■ What this task involves ■
Within the material below, find each line bearing the word "FLANK" and present it.

■ Given information ■
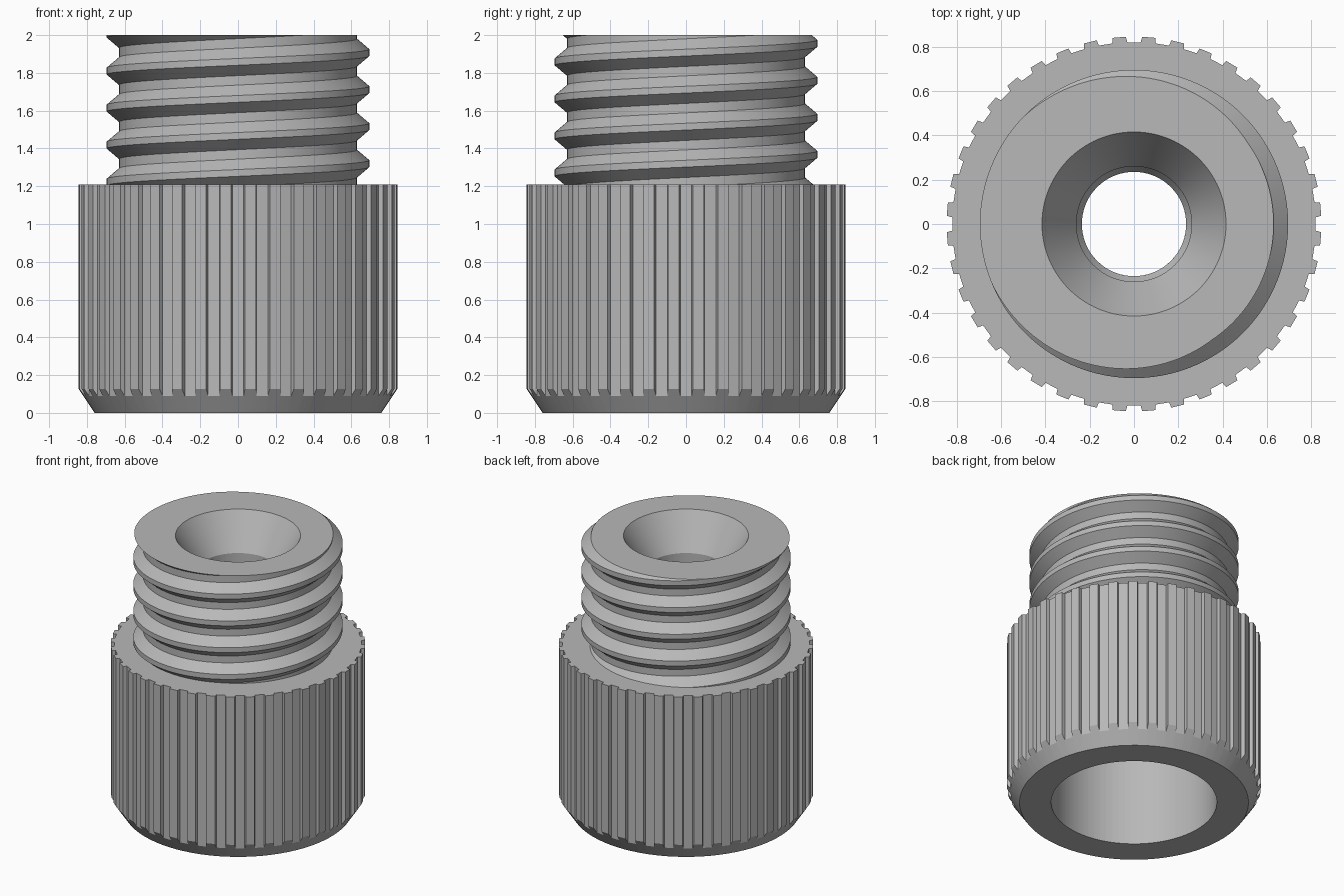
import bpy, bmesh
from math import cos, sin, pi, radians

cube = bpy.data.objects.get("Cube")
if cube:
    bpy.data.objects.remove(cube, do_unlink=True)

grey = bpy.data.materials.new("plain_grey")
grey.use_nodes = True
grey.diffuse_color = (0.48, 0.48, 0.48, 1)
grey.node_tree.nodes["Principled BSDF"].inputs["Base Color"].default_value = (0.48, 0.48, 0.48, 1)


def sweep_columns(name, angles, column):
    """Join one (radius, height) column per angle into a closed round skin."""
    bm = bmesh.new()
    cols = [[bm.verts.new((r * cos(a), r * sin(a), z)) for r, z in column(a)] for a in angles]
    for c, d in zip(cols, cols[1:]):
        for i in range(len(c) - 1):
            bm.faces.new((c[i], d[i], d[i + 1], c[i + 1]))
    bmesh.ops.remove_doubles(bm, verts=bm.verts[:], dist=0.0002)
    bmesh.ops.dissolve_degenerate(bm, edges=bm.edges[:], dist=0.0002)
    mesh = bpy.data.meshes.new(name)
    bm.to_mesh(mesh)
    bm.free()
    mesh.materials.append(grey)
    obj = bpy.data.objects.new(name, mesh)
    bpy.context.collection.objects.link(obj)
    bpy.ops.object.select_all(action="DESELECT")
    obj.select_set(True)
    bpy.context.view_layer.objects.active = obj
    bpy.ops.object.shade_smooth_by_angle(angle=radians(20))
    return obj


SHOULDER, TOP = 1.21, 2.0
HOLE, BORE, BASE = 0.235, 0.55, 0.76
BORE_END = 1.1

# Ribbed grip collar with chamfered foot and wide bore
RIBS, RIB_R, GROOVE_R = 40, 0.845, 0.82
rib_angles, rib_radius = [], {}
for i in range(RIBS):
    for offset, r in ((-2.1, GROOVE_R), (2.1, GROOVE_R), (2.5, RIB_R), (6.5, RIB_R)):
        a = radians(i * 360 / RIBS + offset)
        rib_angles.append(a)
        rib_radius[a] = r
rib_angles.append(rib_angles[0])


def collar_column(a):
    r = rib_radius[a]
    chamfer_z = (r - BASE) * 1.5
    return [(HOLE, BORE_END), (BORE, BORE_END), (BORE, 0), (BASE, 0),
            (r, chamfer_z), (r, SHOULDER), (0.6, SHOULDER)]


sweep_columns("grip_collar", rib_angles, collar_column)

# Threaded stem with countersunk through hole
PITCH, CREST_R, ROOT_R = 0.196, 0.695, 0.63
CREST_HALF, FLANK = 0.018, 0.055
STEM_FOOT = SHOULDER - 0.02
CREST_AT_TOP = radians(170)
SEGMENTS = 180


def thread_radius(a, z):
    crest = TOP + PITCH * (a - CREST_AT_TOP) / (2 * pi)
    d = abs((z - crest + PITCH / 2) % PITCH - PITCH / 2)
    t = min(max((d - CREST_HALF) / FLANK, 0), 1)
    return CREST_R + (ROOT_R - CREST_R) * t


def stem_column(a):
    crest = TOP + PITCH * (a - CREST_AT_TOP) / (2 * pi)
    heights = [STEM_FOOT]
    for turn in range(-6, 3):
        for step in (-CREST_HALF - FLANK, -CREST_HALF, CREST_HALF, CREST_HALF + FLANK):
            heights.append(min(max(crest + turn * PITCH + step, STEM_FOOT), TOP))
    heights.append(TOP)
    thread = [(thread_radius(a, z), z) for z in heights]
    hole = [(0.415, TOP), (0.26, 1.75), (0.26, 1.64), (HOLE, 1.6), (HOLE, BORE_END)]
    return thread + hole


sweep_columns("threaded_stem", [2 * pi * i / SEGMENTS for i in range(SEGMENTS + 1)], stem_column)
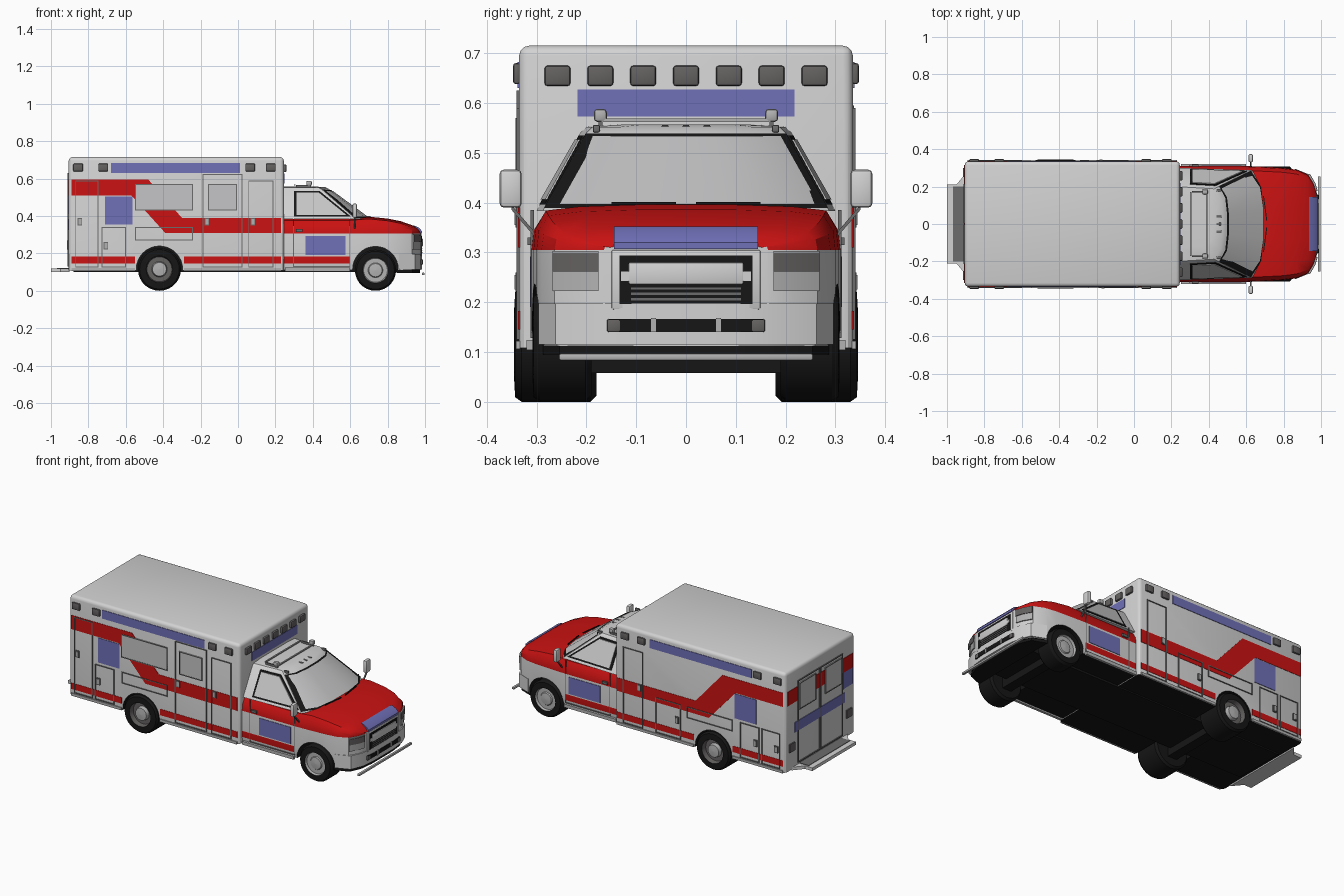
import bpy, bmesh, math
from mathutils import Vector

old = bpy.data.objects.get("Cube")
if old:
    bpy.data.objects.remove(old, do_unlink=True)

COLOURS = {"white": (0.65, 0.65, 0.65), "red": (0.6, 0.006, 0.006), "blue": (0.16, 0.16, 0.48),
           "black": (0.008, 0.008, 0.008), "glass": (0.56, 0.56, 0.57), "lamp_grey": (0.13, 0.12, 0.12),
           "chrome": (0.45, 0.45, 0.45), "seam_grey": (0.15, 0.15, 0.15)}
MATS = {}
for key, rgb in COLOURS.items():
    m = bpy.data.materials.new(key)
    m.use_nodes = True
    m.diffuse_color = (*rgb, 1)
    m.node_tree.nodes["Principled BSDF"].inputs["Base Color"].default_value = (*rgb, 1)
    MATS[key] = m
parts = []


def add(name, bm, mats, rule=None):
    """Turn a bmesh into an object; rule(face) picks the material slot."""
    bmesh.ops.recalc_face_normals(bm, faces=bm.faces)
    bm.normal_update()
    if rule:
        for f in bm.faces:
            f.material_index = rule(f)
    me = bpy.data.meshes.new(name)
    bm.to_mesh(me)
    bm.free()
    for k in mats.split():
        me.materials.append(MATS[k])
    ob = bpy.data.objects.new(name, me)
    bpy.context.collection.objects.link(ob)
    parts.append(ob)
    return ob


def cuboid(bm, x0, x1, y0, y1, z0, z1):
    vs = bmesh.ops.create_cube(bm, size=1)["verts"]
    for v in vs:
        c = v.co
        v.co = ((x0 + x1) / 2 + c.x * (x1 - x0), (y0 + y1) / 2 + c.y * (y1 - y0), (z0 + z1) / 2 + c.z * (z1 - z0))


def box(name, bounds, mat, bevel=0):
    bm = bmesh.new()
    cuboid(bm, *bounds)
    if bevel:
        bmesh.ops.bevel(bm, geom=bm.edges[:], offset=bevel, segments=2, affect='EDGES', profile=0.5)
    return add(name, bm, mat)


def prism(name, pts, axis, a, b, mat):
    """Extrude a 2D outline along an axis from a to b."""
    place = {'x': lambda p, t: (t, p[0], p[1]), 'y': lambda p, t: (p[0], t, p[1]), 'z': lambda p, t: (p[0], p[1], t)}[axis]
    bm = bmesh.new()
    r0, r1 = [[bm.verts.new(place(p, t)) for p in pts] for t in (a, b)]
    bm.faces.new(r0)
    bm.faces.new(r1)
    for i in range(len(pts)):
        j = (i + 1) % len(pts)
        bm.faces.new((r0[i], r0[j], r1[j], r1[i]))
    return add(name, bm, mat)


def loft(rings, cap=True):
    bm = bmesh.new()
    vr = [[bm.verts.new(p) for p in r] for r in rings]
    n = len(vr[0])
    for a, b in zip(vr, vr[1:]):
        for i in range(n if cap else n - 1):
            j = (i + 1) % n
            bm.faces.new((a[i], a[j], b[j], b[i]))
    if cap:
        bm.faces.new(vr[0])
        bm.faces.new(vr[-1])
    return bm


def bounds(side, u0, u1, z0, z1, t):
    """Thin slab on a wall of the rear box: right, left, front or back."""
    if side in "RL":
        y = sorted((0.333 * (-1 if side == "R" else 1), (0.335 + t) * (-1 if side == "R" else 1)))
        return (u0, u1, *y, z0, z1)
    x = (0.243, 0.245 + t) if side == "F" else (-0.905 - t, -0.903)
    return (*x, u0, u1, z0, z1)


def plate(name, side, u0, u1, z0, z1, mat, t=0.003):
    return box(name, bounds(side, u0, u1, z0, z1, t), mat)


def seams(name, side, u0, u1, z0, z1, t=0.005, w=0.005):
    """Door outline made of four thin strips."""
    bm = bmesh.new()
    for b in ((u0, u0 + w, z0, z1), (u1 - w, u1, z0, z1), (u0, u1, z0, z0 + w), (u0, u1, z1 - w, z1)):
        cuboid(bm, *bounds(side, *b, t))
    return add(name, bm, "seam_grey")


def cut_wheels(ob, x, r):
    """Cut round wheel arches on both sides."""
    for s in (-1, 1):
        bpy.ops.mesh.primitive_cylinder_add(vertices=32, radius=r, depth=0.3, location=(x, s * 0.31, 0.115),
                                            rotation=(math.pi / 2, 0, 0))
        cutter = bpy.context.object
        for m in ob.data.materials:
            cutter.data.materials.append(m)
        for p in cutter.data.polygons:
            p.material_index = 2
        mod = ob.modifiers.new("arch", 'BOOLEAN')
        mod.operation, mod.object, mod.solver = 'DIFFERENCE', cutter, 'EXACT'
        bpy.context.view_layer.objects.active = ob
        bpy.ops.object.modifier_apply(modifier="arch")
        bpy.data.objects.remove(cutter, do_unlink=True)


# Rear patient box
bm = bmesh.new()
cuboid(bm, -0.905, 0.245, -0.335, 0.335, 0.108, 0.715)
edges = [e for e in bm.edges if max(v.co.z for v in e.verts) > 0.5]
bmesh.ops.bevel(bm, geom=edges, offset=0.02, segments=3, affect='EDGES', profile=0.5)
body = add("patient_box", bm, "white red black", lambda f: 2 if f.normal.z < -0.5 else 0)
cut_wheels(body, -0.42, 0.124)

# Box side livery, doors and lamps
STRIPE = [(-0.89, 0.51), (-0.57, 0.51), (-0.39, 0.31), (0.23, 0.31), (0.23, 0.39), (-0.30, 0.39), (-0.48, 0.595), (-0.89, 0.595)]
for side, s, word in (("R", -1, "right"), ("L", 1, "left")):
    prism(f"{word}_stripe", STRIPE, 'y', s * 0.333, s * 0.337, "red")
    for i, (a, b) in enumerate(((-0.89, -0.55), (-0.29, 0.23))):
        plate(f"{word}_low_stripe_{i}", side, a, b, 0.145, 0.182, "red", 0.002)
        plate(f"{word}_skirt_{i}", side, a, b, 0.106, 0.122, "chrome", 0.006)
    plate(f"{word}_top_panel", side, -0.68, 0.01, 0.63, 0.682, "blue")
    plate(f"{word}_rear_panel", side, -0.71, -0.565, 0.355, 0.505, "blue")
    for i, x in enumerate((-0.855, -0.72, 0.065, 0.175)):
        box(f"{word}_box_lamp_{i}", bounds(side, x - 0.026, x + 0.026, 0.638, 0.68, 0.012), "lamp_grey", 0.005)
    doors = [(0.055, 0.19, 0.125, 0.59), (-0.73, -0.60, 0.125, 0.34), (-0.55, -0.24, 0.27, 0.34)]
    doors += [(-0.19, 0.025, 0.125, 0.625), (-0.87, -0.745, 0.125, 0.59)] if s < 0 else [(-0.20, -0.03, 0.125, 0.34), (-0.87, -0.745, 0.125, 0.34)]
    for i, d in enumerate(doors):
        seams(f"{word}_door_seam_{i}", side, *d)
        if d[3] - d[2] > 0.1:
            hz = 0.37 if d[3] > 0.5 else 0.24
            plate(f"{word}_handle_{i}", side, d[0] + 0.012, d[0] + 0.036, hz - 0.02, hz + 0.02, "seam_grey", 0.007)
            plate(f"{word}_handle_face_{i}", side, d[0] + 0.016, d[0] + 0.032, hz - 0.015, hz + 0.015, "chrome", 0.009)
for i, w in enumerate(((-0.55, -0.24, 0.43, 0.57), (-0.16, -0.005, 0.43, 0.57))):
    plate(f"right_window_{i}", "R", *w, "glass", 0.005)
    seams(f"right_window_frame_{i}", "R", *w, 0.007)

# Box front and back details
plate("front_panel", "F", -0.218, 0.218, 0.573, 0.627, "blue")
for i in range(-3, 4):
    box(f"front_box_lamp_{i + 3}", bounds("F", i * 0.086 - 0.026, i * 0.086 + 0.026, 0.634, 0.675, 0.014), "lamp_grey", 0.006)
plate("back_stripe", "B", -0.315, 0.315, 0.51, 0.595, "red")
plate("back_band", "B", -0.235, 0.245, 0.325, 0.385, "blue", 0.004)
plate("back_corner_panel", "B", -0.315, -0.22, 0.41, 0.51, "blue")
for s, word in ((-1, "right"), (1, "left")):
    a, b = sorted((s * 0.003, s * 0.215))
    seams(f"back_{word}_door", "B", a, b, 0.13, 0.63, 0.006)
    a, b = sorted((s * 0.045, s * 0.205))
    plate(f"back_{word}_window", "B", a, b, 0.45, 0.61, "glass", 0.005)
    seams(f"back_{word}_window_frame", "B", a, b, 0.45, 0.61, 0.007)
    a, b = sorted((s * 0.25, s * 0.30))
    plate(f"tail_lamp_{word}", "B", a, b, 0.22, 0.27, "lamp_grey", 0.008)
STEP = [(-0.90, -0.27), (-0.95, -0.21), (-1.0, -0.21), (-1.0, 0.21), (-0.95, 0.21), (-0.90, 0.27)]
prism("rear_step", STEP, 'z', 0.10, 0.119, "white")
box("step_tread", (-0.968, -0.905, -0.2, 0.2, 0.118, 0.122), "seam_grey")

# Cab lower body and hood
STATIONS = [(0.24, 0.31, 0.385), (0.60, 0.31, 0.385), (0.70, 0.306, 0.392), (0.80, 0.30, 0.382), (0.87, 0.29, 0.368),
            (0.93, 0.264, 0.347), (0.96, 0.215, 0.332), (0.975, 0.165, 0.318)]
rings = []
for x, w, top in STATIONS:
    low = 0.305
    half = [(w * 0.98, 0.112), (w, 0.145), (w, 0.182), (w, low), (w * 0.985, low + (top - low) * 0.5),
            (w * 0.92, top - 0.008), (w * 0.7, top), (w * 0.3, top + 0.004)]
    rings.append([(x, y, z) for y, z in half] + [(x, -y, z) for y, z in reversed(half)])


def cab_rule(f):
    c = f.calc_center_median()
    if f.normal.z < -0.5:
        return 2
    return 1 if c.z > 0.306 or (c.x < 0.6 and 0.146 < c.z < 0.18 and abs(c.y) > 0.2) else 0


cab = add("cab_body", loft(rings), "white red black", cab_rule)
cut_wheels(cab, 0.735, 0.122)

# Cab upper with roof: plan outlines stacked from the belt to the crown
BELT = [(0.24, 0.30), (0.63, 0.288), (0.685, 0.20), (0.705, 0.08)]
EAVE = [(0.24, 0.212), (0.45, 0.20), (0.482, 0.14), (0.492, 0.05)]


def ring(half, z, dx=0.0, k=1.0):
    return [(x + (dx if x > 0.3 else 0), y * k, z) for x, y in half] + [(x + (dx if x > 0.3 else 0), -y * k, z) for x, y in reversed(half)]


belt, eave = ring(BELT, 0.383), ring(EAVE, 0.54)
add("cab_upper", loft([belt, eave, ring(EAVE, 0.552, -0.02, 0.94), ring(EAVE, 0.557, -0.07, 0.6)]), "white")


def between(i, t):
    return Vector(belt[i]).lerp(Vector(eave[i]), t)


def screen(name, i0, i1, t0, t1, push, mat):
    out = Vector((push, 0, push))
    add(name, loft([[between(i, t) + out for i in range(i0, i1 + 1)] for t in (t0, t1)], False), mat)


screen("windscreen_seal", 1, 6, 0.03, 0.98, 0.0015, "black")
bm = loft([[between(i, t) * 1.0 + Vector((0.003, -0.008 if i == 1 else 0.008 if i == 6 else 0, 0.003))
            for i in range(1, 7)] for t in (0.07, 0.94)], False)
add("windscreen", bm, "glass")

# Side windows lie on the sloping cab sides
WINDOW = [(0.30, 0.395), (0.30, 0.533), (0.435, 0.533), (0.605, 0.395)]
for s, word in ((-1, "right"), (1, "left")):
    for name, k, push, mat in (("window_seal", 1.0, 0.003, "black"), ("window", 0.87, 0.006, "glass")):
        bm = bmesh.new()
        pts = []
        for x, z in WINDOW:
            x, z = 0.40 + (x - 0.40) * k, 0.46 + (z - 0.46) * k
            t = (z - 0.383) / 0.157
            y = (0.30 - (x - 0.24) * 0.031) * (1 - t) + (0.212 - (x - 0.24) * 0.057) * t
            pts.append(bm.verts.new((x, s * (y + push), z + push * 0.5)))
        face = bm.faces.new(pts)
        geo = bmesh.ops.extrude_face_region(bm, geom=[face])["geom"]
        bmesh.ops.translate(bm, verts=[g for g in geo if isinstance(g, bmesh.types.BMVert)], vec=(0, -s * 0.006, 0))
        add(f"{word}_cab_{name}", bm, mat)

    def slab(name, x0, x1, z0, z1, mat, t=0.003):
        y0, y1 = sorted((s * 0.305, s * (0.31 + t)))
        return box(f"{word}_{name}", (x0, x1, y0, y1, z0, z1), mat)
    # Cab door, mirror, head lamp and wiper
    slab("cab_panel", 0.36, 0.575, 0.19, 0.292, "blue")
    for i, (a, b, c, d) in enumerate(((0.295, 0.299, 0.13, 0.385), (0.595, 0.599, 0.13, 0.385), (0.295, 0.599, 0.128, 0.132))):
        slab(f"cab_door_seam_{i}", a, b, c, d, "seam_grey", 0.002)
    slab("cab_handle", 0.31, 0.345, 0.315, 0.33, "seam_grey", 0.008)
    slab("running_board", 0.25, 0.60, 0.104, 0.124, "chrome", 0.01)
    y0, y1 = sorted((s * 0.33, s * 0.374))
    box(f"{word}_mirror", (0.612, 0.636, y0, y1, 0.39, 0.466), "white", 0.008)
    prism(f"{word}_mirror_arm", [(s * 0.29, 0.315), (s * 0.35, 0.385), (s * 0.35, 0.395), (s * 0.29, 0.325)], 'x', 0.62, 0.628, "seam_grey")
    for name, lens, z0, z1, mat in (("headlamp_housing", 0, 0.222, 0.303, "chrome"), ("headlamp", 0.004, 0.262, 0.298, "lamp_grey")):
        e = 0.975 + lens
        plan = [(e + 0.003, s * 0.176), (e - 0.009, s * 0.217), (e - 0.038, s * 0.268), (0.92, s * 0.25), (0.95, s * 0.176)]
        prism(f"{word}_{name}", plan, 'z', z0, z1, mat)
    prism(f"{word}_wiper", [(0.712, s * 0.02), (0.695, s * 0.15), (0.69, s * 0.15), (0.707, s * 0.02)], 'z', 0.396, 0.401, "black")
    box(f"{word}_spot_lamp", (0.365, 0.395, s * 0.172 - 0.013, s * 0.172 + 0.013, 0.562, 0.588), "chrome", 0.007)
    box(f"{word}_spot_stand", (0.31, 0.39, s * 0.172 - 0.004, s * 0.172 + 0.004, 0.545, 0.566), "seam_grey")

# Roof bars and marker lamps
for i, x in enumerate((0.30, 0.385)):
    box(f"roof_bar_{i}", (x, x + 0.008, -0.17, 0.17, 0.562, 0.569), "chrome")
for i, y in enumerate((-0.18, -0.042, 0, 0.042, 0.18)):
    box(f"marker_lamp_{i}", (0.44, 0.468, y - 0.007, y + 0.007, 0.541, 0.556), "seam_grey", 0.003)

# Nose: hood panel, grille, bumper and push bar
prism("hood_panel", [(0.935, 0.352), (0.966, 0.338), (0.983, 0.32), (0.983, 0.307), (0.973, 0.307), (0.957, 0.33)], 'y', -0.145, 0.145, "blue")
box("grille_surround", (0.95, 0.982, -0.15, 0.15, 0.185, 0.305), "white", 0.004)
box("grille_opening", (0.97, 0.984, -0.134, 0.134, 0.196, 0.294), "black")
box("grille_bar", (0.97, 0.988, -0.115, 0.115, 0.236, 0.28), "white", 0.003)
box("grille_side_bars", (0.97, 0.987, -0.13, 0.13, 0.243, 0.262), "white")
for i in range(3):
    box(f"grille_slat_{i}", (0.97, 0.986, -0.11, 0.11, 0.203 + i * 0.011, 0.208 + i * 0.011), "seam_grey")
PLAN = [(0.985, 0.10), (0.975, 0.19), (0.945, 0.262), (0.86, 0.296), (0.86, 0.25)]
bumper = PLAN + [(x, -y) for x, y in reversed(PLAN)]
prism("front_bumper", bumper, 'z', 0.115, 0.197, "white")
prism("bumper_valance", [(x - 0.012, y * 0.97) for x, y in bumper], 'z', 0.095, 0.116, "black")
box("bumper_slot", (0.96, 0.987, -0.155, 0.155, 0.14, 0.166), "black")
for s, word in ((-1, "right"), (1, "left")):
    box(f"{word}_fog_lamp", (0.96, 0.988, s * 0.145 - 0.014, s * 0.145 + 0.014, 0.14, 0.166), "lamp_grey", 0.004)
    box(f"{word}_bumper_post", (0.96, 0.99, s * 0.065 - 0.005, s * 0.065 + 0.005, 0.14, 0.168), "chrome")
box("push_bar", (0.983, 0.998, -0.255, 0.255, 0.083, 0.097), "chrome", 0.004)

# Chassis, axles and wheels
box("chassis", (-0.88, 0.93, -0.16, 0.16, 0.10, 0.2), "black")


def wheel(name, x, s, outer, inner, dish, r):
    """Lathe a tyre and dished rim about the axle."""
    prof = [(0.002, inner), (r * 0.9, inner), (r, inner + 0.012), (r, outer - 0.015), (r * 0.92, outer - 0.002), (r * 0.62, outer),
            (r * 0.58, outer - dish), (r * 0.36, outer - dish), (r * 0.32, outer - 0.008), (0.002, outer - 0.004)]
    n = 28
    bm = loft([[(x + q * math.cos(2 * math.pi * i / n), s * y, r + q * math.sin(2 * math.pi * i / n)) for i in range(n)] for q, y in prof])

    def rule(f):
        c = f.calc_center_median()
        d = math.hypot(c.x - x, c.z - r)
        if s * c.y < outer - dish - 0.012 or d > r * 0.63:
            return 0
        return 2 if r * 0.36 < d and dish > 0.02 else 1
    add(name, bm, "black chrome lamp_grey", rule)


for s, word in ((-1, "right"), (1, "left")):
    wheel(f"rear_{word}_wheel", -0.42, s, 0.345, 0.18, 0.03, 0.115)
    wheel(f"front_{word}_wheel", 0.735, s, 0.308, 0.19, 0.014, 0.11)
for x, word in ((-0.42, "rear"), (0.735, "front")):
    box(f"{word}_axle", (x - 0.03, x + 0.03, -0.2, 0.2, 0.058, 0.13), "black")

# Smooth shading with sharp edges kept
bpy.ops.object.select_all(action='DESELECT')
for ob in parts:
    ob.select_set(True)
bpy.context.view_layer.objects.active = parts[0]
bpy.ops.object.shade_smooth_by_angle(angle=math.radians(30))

■ Output for this task ■
CREST_HALF, FLANK = 0.018, 0.055
    t = min(max((d - CREST_HALF) / FLANK, 0), 1)
        for step in (-CREST_HALF - FLANK, -CREST_HALF, CREST_HALF, CREST_HALF + FLANK):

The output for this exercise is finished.